## WORK REQUIRED:
From the entries below, return only the lines starting at the one that contains "# front cover: rounded" and ending at the one that contains "# cable gland: nut, neck and cap", exactly as they stand.

○ ○ ○ ○ ○

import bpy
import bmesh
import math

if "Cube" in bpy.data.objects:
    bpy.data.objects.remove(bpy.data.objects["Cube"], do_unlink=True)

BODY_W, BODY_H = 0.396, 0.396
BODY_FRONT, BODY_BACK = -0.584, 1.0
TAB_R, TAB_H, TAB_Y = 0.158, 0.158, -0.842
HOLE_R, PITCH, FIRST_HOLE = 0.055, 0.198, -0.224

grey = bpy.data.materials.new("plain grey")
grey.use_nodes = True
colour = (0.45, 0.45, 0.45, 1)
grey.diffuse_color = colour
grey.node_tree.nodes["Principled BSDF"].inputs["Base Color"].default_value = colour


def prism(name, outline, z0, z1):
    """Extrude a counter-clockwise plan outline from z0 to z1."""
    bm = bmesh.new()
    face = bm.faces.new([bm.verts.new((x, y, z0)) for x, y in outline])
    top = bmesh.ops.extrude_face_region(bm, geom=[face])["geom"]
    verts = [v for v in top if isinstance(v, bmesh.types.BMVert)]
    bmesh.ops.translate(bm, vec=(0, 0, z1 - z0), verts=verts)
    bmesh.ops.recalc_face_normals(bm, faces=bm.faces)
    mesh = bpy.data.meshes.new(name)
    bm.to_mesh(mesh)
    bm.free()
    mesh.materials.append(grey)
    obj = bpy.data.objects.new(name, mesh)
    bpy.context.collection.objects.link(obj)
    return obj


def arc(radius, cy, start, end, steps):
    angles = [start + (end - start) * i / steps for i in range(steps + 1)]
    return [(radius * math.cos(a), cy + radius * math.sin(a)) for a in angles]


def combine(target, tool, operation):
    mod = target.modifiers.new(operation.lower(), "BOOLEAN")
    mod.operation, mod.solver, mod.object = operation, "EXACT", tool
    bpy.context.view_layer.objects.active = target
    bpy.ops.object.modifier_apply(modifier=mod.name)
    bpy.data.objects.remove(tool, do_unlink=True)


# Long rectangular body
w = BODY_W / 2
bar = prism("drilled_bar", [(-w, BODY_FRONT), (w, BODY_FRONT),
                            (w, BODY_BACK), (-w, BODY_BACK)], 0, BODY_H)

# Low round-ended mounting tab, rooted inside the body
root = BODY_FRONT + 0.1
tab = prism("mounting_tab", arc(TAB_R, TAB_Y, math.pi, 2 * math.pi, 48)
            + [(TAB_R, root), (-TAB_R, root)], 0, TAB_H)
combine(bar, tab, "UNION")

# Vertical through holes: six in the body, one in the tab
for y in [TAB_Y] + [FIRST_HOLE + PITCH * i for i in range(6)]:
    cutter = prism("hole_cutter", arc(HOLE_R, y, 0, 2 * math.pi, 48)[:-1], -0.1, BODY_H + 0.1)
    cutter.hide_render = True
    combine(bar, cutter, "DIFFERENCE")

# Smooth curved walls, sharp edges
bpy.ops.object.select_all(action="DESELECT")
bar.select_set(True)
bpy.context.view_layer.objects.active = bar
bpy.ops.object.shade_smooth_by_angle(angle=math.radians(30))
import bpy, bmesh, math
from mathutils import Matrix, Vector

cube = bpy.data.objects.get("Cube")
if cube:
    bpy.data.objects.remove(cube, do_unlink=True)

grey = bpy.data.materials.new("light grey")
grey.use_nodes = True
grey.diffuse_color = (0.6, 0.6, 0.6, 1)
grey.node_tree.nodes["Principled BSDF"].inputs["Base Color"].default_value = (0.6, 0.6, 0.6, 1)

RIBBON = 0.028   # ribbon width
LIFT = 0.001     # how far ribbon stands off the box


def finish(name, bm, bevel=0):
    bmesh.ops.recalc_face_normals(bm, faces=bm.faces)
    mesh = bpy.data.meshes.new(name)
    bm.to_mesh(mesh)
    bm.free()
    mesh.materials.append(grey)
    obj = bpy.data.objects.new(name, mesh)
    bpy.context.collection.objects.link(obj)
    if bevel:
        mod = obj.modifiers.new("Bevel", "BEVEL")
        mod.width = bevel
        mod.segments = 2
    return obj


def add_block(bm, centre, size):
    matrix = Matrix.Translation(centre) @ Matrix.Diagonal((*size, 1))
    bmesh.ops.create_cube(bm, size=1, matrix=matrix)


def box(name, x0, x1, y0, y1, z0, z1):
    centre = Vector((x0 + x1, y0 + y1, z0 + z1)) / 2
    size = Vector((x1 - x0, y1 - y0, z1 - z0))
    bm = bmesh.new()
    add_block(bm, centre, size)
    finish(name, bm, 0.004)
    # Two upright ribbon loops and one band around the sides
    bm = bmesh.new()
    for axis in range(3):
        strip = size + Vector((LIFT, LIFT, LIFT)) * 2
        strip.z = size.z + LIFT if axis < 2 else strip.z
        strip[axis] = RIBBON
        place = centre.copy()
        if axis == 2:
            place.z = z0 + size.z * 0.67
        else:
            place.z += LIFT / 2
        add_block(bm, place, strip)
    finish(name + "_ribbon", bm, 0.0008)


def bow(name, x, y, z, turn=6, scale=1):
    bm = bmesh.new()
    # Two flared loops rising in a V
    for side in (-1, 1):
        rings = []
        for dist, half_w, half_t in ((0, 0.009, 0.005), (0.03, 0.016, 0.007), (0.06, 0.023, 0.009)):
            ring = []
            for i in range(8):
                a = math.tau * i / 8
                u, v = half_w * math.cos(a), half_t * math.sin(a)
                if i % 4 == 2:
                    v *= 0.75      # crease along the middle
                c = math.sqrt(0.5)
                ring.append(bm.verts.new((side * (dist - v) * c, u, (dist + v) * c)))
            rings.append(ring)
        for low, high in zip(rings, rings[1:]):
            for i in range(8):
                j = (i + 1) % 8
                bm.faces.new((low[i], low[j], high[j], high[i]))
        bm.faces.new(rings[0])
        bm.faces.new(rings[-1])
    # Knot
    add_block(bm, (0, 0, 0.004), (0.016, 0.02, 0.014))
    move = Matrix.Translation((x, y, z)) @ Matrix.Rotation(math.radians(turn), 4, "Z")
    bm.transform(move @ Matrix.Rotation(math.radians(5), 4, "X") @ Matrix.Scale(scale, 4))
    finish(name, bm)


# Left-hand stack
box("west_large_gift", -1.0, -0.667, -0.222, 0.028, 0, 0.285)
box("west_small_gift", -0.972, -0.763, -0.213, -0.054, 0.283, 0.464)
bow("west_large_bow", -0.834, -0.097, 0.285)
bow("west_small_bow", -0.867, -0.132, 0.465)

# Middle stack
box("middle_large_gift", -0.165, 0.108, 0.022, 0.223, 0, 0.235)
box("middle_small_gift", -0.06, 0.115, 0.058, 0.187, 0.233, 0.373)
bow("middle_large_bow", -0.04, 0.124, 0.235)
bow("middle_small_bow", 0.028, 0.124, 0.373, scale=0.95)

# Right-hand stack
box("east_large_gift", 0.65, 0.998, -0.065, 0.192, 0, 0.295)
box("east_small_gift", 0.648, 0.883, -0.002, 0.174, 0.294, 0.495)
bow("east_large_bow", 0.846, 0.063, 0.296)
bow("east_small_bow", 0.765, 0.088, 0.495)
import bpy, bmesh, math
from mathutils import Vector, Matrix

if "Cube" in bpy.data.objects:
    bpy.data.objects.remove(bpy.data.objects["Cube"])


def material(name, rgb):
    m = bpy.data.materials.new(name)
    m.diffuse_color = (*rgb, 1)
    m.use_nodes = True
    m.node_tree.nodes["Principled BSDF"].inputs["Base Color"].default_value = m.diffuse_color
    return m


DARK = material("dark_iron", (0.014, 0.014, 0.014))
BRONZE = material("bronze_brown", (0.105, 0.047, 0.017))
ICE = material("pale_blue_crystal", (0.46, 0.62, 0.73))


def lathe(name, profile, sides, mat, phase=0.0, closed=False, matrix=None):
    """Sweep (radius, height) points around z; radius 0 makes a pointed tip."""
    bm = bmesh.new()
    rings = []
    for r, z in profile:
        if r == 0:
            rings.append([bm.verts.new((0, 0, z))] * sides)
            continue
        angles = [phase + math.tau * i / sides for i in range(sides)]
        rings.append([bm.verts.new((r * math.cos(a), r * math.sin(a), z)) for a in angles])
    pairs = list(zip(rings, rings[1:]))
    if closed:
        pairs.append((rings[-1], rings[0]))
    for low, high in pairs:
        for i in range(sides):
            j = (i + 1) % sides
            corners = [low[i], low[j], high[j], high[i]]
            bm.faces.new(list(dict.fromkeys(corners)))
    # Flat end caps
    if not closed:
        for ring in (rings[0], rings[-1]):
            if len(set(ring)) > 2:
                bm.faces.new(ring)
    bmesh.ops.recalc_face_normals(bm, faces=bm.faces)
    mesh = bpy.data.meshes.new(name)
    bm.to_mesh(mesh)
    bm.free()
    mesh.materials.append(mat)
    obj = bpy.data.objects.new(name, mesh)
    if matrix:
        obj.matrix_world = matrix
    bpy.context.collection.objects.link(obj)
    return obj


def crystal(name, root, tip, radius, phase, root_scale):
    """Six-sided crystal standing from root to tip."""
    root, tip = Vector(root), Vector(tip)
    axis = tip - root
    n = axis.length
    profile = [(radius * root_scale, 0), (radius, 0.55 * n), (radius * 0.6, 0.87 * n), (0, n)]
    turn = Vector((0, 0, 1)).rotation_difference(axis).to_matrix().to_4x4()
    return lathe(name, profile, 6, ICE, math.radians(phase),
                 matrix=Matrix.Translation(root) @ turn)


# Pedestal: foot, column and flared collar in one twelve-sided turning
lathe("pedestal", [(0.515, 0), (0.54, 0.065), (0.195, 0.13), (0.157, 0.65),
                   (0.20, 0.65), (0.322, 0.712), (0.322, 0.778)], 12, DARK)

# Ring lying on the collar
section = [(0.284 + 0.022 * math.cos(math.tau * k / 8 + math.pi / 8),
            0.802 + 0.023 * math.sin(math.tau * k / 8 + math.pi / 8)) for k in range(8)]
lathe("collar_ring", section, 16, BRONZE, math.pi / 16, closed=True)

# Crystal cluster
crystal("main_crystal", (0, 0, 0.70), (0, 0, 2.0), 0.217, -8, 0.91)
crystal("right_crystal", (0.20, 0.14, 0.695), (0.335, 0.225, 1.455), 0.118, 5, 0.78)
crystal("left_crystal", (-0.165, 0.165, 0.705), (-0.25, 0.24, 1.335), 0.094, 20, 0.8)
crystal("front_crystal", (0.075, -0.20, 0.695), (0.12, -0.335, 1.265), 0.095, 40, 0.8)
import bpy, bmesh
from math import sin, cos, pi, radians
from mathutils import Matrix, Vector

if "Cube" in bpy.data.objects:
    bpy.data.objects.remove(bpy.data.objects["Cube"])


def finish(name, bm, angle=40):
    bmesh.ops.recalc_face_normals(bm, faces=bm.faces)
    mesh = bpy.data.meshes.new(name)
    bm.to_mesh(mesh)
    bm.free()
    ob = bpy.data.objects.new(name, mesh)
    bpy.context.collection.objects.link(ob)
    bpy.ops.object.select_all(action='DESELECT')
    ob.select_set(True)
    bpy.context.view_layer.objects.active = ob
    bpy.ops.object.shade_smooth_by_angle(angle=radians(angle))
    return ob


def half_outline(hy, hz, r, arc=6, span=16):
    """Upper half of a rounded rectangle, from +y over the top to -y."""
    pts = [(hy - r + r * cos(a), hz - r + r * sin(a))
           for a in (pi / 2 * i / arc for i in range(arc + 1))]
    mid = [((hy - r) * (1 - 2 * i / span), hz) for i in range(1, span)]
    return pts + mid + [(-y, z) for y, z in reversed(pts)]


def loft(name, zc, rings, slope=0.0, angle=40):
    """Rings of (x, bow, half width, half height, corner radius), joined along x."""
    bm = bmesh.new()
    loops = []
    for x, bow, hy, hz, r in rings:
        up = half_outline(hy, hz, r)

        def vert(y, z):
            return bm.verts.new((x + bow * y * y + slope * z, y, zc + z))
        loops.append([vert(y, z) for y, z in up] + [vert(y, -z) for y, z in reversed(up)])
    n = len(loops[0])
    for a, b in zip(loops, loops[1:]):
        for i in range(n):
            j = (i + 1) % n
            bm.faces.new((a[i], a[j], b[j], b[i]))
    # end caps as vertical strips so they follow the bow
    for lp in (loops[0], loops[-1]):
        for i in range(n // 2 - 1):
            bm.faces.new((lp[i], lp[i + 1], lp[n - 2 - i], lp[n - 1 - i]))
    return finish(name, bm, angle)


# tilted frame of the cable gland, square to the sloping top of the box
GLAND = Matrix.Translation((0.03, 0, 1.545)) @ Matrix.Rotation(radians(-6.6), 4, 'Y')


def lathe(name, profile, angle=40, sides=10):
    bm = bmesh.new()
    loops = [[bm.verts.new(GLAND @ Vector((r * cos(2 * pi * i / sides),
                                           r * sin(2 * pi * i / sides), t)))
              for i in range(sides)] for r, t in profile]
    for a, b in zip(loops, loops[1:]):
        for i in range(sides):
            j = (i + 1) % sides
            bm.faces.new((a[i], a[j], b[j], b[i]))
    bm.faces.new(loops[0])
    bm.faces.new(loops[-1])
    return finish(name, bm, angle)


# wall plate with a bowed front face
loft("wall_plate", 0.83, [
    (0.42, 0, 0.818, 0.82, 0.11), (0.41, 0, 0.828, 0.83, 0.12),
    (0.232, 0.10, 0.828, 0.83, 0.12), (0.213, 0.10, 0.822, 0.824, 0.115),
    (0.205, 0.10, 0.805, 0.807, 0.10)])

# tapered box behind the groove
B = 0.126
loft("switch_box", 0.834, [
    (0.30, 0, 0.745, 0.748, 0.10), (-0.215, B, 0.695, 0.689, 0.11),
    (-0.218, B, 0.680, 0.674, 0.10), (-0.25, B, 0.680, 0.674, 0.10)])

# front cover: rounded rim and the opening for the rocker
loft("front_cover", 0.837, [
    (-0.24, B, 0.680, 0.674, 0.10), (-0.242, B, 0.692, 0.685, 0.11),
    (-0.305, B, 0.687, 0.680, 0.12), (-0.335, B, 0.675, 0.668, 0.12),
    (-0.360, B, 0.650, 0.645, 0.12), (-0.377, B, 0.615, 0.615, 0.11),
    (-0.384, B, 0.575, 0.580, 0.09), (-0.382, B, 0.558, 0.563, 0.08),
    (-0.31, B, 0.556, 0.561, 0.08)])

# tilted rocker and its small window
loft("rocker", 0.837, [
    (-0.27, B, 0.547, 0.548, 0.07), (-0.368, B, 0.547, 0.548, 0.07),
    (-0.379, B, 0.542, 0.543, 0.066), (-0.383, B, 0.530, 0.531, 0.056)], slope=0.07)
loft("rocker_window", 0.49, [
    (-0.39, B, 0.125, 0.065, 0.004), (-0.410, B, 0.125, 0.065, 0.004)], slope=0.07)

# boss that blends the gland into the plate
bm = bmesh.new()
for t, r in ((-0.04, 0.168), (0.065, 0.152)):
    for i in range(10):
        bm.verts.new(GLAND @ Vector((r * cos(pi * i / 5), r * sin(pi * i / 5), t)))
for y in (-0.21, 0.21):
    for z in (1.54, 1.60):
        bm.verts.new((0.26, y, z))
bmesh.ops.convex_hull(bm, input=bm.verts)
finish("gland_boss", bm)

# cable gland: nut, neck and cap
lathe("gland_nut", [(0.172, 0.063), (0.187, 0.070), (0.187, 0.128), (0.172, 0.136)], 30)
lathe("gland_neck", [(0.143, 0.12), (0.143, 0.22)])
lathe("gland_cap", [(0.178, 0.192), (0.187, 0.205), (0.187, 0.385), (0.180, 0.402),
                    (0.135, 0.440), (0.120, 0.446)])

○ ○ ○ ○ ○

## YOUR SOLUTION:
# front cover: rounded rim and the opening for the rocker
loft("front_cover", 0.837, [
    (-0.24, B, 0.680, 0.674, 0.10), (-0.242, B, 0.692, 0.685, 0.11),
    (-0.305, B, 0.687, 0.680, 0.12), (-0.335, B, 0.675, 0.668, 0.12),
    (-0.360, B, 0.650, 0.645, 0.12), (-0.377, B, 0.615, 0.615, 0.11),
    (-0.384, B, 0.575, 0.580, 0.09), (-0.382, B, 0.558, 0.563, 0.08),
    (-0.31, B, 0.556, 0.561, 0.08)])

# tilted rocker and its small window
loft("rocker", 0.837, [
    (-0.27, B, 0.547, 0.548, 0.07), (-0.368, B, 0.547, 0.548, 0.07),
    (-0.379, B, 0.542, 0.543, 0.066), (-0.383, B, 0.530, 0.531, 0.056)], slope=0.07)
loft("rocker_window", 0.49, [
    (-0.39, B, 0.125, 0.065, 0.004), (-0.410, B, 0.125, 0.065, 0.004)], slope=0.07)

# boss that blends the gland into the plate
bm = bmesh.new()
for t, r in ((-0.04, 0.168), (0.065, 0.152)):
    for i in range(10):
        bm.verts.new(GLAND @ Vector((r * cos(pi * i / 5), r * sin(pi * i / 5), t)))
for y in (-0.21, 0.21):
    for z in (1.54, 1.60):
        bm.verts.new((0.26, y, z))
bmesh.ops.convex_hull(bm, input=bm.verts)
finish("gland_boss", bm)

# cable gland: nut, neck and cap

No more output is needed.